Exercise goal: Copy out exactly the stretch of the listing below that begins at the line containing "BACK), (LOW, HIGH))" and ends at the line containing "MID_Y), (BASE, 0.62))", and copy nothing outside it.

Entries shown:
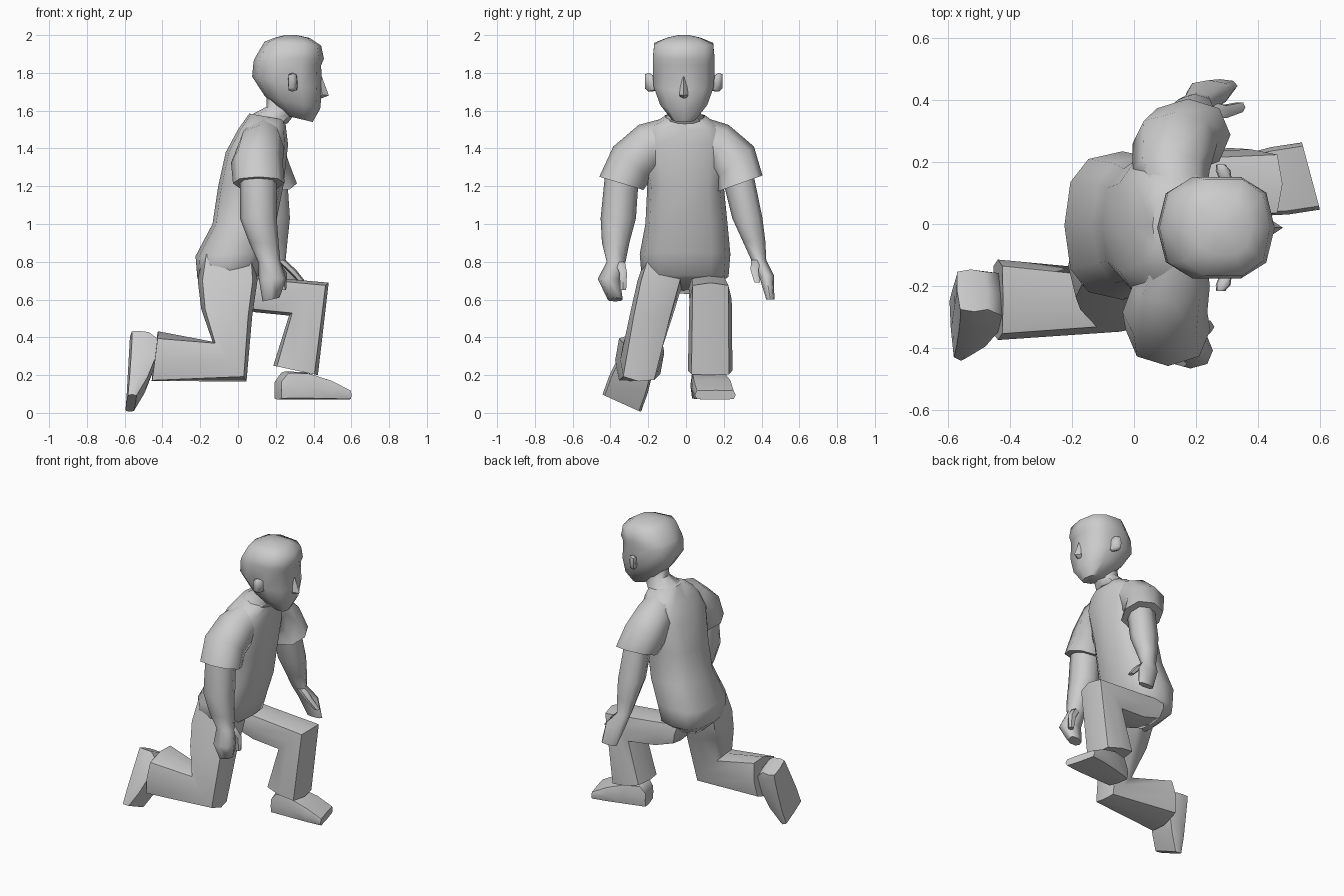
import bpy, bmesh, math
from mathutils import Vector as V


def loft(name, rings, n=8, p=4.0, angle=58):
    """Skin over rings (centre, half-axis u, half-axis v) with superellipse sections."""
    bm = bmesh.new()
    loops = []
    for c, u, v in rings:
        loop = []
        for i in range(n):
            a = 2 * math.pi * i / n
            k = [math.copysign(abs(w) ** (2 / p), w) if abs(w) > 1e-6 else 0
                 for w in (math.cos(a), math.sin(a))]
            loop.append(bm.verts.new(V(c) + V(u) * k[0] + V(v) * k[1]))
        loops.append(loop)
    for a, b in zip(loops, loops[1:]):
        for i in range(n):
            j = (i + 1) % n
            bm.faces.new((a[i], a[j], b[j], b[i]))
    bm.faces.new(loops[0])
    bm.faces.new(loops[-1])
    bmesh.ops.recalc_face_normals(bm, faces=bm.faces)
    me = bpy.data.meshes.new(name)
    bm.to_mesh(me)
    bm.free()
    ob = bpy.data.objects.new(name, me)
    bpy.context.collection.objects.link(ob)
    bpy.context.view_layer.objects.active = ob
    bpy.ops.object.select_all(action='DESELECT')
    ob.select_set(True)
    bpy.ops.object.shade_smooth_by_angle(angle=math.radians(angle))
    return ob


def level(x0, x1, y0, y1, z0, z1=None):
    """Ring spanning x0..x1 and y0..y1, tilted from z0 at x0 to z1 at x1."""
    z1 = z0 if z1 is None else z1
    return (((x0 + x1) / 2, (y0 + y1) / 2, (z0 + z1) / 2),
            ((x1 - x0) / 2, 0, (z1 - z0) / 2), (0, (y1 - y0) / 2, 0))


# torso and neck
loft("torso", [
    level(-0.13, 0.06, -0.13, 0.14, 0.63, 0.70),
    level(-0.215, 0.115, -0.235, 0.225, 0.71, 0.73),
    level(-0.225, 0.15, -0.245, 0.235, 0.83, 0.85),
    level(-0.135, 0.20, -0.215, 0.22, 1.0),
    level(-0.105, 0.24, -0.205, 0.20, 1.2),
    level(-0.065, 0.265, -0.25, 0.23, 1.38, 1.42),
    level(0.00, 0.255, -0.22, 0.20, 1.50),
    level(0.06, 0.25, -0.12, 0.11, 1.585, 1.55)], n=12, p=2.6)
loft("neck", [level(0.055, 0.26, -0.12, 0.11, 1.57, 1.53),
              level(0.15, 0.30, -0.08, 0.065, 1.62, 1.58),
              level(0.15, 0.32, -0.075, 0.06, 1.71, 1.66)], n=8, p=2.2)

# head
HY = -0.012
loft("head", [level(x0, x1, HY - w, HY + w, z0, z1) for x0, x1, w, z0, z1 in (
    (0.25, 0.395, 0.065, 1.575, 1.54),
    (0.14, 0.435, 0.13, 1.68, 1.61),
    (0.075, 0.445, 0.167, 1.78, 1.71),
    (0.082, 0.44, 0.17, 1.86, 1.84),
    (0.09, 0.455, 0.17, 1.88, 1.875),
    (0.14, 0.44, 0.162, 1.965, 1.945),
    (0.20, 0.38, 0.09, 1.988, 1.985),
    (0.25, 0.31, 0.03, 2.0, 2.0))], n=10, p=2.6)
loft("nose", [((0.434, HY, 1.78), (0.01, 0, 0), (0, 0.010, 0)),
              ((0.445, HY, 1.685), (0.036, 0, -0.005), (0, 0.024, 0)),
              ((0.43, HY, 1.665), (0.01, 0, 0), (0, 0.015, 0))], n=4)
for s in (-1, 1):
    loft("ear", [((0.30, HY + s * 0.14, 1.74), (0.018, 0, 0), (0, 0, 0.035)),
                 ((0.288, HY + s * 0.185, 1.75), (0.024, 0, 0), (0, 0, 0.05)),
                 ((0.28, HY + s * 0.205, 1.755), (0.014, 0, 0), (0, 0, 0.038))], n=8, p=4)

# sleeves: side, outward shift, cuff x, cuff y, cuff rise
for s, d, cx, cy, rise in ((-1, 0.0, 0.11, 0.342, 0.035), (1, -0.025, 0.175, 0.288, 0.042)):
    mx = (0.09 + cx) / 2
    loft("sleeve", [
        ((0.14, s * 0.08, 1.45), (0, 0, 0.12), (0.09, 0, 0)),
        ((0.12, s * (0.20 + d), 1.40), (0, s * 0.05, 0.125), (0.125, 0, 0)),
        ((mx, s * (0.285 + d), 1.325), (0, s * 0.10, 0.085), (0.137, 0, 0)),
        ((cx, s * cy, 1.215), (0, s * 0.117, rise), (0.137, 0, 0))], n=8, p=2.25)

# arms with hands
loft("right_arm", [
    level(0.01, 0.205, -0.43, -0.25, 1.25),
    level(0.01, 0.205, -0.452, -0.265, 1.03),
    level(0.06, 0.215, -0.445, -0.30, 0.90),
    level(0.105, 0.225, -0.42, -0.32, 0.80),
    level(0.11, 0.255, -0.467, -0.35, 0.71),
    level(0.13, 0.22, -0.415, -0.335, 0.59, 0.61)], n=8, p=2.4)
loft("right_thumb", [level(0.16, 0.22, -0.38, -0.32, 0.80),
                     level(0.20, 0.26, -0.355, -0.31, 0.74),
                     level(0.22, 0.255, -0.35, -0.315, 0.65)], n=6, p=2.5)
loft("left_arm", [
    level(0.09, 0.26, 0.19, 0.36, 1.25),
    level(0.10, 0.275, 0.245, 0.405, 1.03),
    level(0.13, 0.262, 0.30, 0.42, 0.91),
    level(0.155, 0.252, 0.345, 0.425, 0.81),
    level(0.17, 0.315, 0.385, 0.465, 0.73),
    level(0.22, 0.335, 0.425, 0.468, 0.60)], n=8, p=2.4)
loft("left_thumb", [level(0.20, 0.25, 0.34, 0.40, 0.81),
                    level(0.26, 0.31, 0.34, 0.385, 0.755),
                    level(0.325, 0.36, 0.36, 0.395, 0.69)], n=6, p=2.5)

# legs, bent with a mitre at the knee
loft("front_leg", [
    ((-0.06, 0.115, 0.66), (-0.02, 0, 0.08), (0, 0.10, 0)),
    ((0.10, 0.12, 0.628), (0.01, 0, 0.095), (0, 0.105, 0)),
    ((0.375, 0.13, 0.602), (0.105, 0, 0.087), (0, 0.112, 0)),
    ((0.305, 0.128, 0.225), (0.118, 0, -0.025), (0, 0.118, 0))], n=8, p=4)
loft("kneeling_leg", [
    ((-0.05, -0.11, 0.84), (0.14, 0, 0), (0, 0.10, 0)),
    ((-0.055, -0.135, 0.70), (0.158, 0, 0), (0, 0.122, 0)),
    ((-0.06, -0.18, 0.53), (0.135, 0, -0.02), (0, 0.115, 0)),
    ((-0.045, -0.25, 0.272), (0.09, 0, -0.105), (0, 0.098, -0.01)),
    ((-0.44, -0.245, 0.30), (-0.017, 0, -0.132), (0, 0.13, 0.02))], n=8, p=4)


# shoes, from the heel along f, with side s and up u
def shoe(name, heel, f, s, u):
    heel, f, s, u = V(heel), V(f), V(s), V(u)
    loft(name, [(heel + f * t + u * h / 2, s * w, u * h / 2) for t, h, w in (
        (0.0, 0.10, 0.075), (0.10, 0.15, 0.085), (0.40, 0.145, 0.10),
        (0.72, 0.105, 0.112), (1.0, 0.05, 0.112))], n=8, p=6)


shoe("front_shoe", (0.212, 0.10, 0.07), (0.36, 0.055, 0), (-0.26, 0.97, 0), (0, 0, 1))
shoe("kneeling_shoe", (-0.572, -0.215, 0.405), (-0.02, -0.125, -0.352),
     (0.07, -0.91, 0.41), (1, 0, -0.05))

...

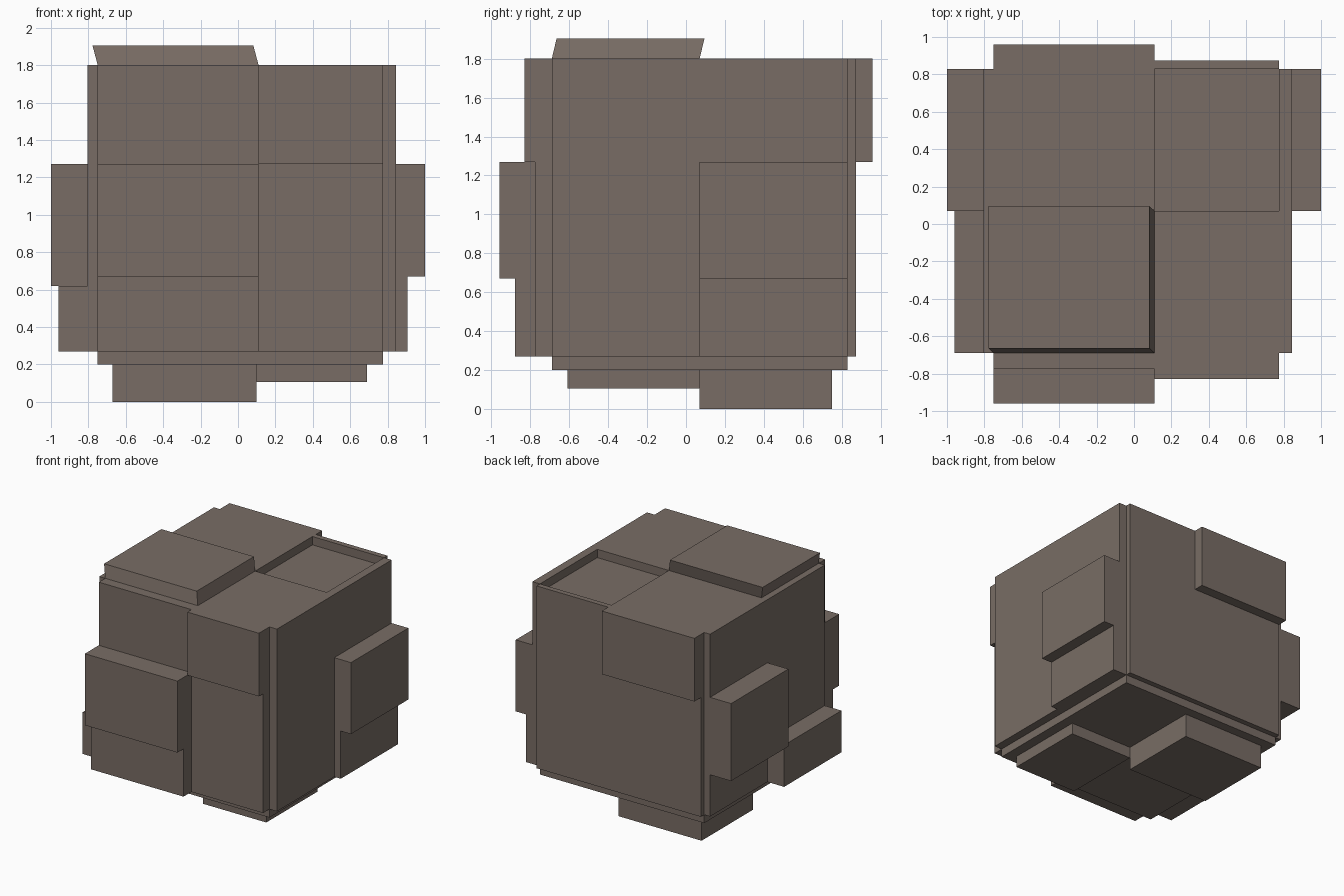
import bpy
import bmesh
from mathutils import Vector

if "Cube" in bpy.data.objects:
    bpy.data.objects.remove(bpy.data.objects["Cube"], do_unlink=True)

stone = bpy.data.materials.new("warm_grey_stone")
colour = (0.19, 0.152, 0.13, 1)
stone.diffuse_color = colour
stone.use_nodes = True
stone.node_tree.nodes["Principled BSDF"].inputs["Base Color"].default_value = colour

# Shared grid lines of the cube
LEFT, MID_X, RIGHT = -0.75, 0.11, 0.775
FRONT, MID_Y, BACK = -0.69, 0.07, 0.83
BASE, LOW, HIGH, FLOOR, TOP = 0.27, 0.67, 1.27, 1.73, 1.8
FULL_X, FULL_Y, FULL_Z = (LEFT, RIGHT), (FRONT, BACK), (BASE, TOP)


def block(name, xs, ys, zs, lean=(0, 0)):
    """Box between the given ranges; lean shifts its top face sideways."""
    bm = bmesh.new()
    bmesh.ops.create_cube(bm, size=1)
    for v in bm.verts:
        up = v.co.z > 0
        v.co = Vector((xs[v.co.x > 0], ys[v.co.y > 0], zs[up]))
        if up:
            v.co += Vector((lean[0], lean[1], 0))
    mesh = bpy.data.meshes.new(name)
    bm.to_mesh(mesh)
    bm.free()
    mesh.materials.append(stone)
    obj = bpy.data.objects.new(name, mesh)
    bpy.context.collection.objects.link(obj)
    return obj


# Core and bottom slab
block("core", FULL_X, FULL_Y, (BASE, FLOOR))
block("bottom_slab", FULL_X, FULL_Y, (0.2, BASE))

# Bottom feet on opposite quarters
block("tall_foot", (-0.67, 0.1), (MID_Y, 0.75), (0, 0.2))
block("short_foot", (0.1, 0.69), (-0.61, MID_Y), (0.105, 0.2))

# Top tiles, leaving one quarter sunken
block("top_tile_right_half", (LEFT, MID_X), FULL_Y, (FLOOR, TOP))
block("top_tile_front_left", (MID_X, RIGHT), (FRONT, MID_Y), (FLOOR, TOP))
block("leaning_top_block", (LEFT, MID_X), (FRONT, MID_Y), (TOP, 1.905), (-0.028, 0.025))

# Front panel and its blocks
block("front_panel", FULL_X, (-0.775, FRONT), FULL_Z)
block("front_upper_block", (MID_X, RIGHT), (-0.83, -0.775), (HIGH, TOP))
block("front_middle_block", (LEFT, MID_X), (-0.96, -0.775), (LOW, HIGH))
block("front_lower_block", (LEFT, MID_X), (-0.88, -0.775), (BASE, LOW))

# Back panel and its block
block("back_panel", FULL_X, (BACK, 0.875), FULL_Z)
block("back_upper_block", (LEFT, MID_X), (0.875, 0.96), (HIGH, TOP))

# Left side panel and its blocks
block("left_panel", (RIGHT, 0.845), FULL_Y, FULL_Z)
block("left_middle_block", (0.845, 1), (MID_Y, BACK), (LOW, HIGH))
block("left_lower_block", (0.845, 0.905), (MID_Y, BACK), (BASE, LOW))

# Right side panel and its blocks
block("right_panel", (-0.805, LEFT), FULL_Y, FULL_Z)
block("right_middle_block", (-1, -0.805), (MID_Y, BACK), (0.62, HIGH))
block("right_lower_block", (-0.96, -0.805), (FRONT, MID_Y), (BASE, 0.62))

Task solution:
block("left_middle_block", (0.845, 1), (MID_Y, BACK), (LOW, HIGH))
block("left_lower_block", (0.845, 0.905), (MID_Y, BACK), (BASE, LOW))

# Right side panel and its blocks
block("right_panel", (-0.805, LEFT), FULL_Y, FULL_Z)
block("right_middle_block", (-1, -0.805), (MID_Y, BACK), (0.62, HIGH))
block("right_lower_block", (-0.96, -0.805), (FRONT, MID_Y), (BASE, 0.62))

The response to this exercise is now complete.